Input records:

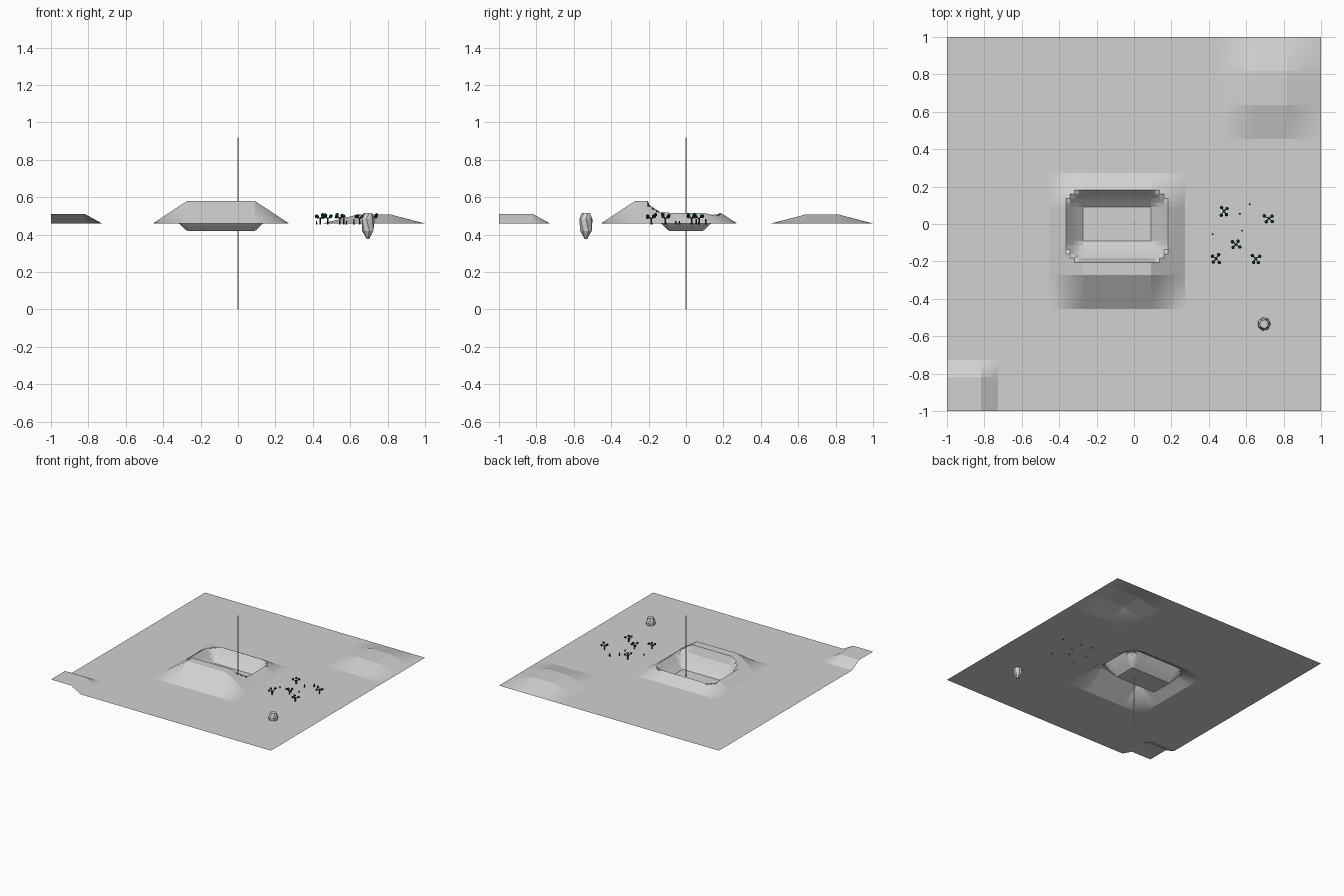
import bpy, bmesh, math, random
from mathutils import Vector, Matrix

if "Cube" in bpy.data.objects:
    bpy.data.objects.remove(bpy.data.objects["Cube"])

random.seed(4)
GROUND = 0.46
CELL = 2 / 11


def material(name, rgb):
    m = bpy.data.materials.new(name)
    m.diffuse_color = (*rgb, 1)
    m.use_nodes = True
    m.node_tree.nodes["Principled BSDF"].inputs["Base Color"].default_value = m.diffuse_color
    return m


GREY = material("light grey", (0.64, 0.64, 0.64))
GREEN = material("leaf green", (0.004, 0.08, 0.01))
DARK = material("dark stem", (0.03, 0.03, 0.03))


def finish(bm, name, mats):
    me = bpy.data.meshes.new(name)
    bm.to_mesh(me)
    bm.free()
    for m in mats:
        me.materials.append(m)
    ob = bpy.data.objects.new(name, me)
    bpy.context.collection.objects.link(ob)
    return ob


def ramp(v, lo, hi, run_lo=CELL, run_hi=CELL):
    """1 between lo and hi, falling to 0 over the run outside"""
    if v < lo:
        return max(0, 1 - (lo - v) / run_lo)
    if v > hi:
        return max(0, 1 - (v - hi) / run_hi)
    return 1


def line(i):
    return -1 + i * CELL


PIT = [(0, 0.42), (CELL / 4, 0.462), (CELL / 2, 0.517), (CELL * 0.625, 0.585)]


def height(x, y):
    mound = 0.12 * ramp(x, line(4), line(6)) * ramp(y, line(4), line(6))
    back = 0.047 * ramp(x, line(9), line(10)) * ramp(y, line(9), line(10))
    corner = 0.05 * ramp(x, -1, line(1), 1, CELL / 2) * ramp(y, -1, line(1), 1, CELL / 2)
    z = GROUND + mound + back + corner
    # pit dug into the mound: wall profile by distance from the floor rectangle
    d = math.hypot(max(line(4) - x, 0, x - line(6)), max(line(5) - y, 0, y - line(6)))
    for (d0, z0), (d1, z1) in zip(PIT, PIT[1:]):
        if d <= d1 + 1e-6:
            return min(z, z0 + (z1 - z0) * (d - d0) / (d1 - d0))
    return z


# terrain sheet with mounds and pit
bm = bmesh.new()
bmesh.ops.create_grid(bm, x_segments=88, y_segments=88, size=1)
for v in bm.verts:
    v.co.z = height(v.co.x, v.co.y)
terrain = finish(bm, "terrain", [GREY])
bpy.context.view_layer.objects.active = terrain
terrain.select_set(True)
bpy.ops.object.shade_smooth_by_angle(angle=math.radians(9))
terrain.select_set(False)

# thin upright pole
bm = bmesh.new()
bmesh.ops.create_cone(bm, cap_ends=True, segments=8, radius1=0.004, radius2=0.004,
                      depth=0.92, matrix=Matrix.Translation((0, 0, 0.46)))
finish(bm, "pole", [GREY])

# faceted rock, pointed below the ground
bm = bmesh.new()
rings = []
for k, (r, z) in enumerate([(0.008, 0.378), (0.032, 0.42), (0.036, 0.485), (0.024, 0.516)]):
    rings.append([bm.verts.new((0.695 + r * math.cos(a), -0.535 + r * math.sin(a), z))
                  for a in [(i + 0.5 * (k % 2)) * math.tau / 7 for i in range(7)]])
for k in range(3):
    for i in range(7):
        j = (i + 1) % 7
        bm.faces.new((rings[k][i], rings[k][j], rings[k + 1][j], rings[k + 1][i]))
bm.faces.new(rings[-1])
bm.faces.new(rings[0][::-1])
finish(bm, "rock", [GREY])


def rod(bm, a, b, r):
    a, b = Vector(a), Vector(b)
    rot = (b - a).to_track_quat('Z', 'Y').to_matrix().to_4x4()
    bmesh.ops.create_cone(bm, cap_ends=True, segments=6, radius1=r, radius2=r * 0.7,
                          depth=(b - a).length,
                          matrix=Matrix.Translation((a + b) / 2) @ rot)


# plants: stem, four branches and leaf clumps
for n, (x, y) in enumerate([(0.48, 0.07), (0.72, 0.03), (0.545, -0.11),
                            (0.44, -0.185), (0.65, -0.185)]):
    bm = bmesh.new()
    rod(bm, (x, y, 0.455), (x, y, 0.49), 0.005)
    tips = []
    for i in range(4):
        a = math.radians(45 + 90 * i) + random.uniform(-0.3, 0.3)
        r = random.uniform(0.021, 0.028)
        tip = Vector((x + r * math.cos(a), y + r * math.sin(a), random.uniform(0.493, 0.508)))
        rod(bm, (x, y, 0.485), tip, 0.003)
        tips.append(tip)
    stem_faces = len(bm.faces)
    for tip in tips:
        bmesh.ops.create_icosphere(bm, subdivisions=1, radius=0.0105,
                                   matrix=Matrix.Translation(tip))
    for i, f in enumerate(bm.faces):
        f.material_index = int(i >= stem_faces)
    finish(bm, f"plant_{n + 1}", [DARK, GREEN])

# small bare sprouts
for n, (x, y, top) in enumerate([(0.42, -0.055, 0.472), (0.565, 0.055, 0.485),
                                 (0.58, -0.035, 0.472), (0.62, 0.105, 0.485)]):
    bm = bmesh.new()
    rod(bm, (x, y, 0.455), (x, y, top), 0.005)
    finish(bm, f"sprout_{n + 1}", [DARK])
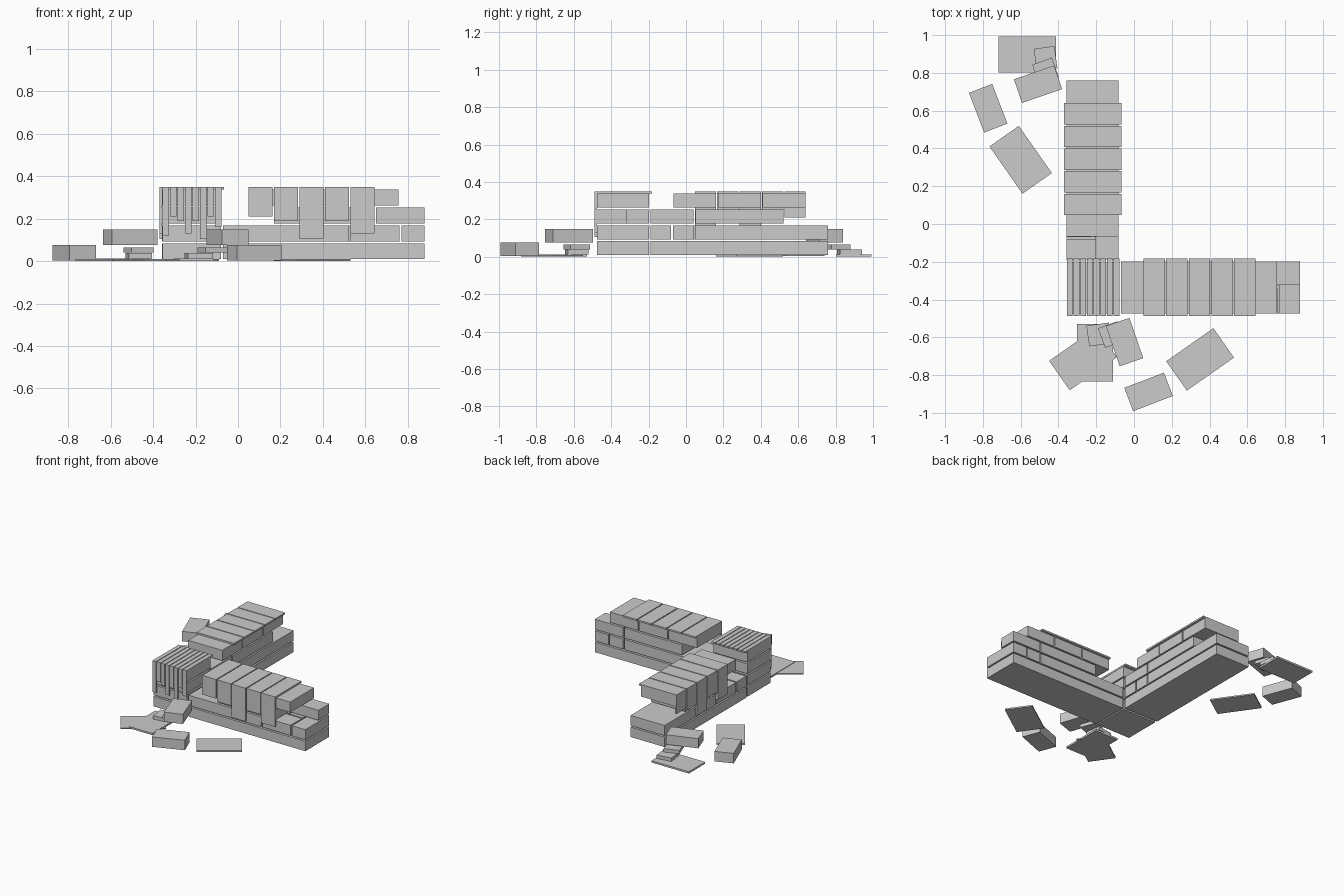
import bpy
from math import radians
from mathutils import Matrix

if "Cube" in bpy.data.objects:
    bpy.data.objects.remove(bpy.data.objects["Cube"], do_unlink=True)

stone = bpy.data.materials.new("plain_grey")
stone.use_nodes = True
grey = (0.6, 0.6, 0.6, 1)
stone.diffuse_color = grey
stone.node_tree.nodes["Principled BSDF"].inputs["Base Color"].default_value = grey

# The second wing is the first one turned a quarter and shifted
TURN = Matrix.Translation((0.117, 0.69, 0)) @ Matrix.Rotation(radians(-90), 4, "Z")
WINGS = (("right", Matrix()), ("back", TURN))

ROWS = ((0.01, 0.083), (0.093, 0.168), (0.178, 0.252), (0.262, 0.338))
OUT, MID, IN = -0.475, -0.332, -0.198
TOP, CAP = 0.35, 0.012
LIP_OUT, LIP_IN = -0.488, -0.182


def block(name, x, y, z, frame=Matrix(), angle=0):
    """Box between x, y and z ranges, turned about its own centre."""
    centre = Matrix.Translation([(a + b) / 2 for a, b in (x, y, z)])
    size = Matrix.Diagonal([b - a for a, b in (x, y, z)] + [1])
    bpy.ops.mesh.primitive_cube_add(size=1)
    ob = bpy.context.object
    ob.name = name
    ob.data.transform(frame @ centre @ Matrix.Rotation(radians(angle), 4, "Z") @ size)
    ob.data.materials.append(stone)
    return ob


def loose(name, centre, size, z, angle, frame):
    """Fallen piece given by its centre, footprint and turn."""
    x, y = [(c - s / 2, c + s / 2) for c, s in zip(centre, size)]
    block(name, x, y, z, frame, angle)


def coping(name, x, bottom, frame=Matrix()):
    """Thin tile on top with a slip hanging down the outer face."""
    block(name + "_tile", x, (LIP_OUT, LIP_IN), (TOP - CAP, TOP), frame)
    block(name + "_slip", x, (LIP_OUT, LIP_OUT + CAP), (bottom, TOP - CAP), frame)


for side, frame in WINGS:
    # Courses of the wall: row, x range, y range
    bricks = (
        (0, (-0.07, 0.88), (OUT, IN)),
        (1, (-0.07, 0.52), (OUT, IN)),
        (1, (0.52, 0.64), (MID, IN)),
        (1, (0.53, 0.76), (OUT, MID - 0.01)),
        (1, (0.65, 0.76), (MID, IN)),
        (1, (0.77, 0.88), (OUT, IN)),
        (2, (0.17, 0.64), (OUT, IN)),
        (2, (0.65, 0.88), (MID + 0.01, IN)),
        (3, (0.05, 0.28), (OUT, IN)),
        (3, (0.29, 0.52), (OUT, IN)),
        (3, (0.53, 0.757), (OUT, IN)),
    )
    for row, x, y in bricks:
        block(f"{side}_wall_brick", x, y, ROWS[row], frame)

    # Coping tiles with slips of uneven length
    for i, bottom in enumerate((0.21, 0.19, 0.105, 0.19, 0.13)):
        x = 0.05 + 0.12 * i
        coping(f"{side}_coping", (x, x + 0.113), bottom, frame)

    # Fallen tiles and bricks
    tile, brick = (0.305, 0.19), (0.225, 0.132)
    loose(f"{side}_fallen_tile", (0.35, -0.717), tile, (0, 0.01), 35, frame)
    loose(f"{side}_fallen_brick", (0.077, -0.889), brick, (0.003, 0.076), 21, frame)
    loose(f"{side}_propped_brick", (-0.05, -0.625), brick, (0.077, 0.148), -71, frame)
    loose(f"{side}_flat_tile", (-0.207, -0.682), tile, (0, 0.013), 90, frame)
    loose(f"{side}_lower_chip", (-0.185, -0.585), (0.12, 0.11), (0.013, 0.038), 8, frame)
    loose(f"{side}_upper_chip", (-0.12, -0.585), (0.11, 0.11), (0.04, 0.065), 20, frame)

# Extra tile under the front heap
loose("heap_tile", (-0.27, -0.715), (0.305, 0.19), (0, 0.009), 35, Matrix())

# Corner pier with narrow coping strips
for z in ROWS:
    block("corner_block", (-0.355, -0.08), (OUT, -0.205), z)
for i, bottom in enumerate((0.12, 0.21, 0.19, 0.13, 0.19, 0.105, 0.21, 0.16)):
    x = -0.355 + 0.0353 * i
    coping("corner_strip", (x, x + 0.03), bottom)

What you are asked to do: From the records above, copy only the lines starting with the line that holds "rings.append([bm.verts.new((0.695 + r" and going on through the line that holds "r = random.uniform(0.021, 0.028)", exactly as written.

Written solution:
    rings.append([bm.verts.new((0.695 + r * math.cos(a), -0.535 + r * math.sin(a), z))
                  for a in [(i + 0.5 * (k % 2)) * math.tau / 7 for i in range(7)]])
for k in range(3):
    for i in range(7):
        j = (i + 1) % 7
        bm.faces.new((rings[k][i], rings[k][j], rings[k + 1][j], rings[k + 1][i]))
bm.faces.new(rings[-1])
bm.faces.new(rings[0][::-1])
finish(bm, "rock", [GREY])


def rod(bm, a, b, r):
    a, b = Vector(a), Vector(b)
    rot = (b - a).to_track_quat('Z', 'Y').to_matrix().to_4x4()
    bmesh.ops.create_cone(bm, cap_ends=True, segments=6, radius1=r, radius2=r * 0.7,
                          depth=(b - a).length,
                          matrix=Matrix.Translation((a + b) / 2) @ rot)


# plants: stem, four branches and leaf clumps
for n, (x, y) in enumerate([(0.48, 0.07), (0.72, 0.03), (0.545, -0.11),
                            (0.44, -0.185), (0.65, -0.185)]):
    bm = bmesh.new()
    rod(bm, (x, y, 0.455), (x, y, 0.49), 0.005)
    tips = []
    for i in range(4):
        a = math.radians(45 + 90 * i) + random.uniform(-0.3, 0.3)
        r = random.uniform(0.021, 0.028)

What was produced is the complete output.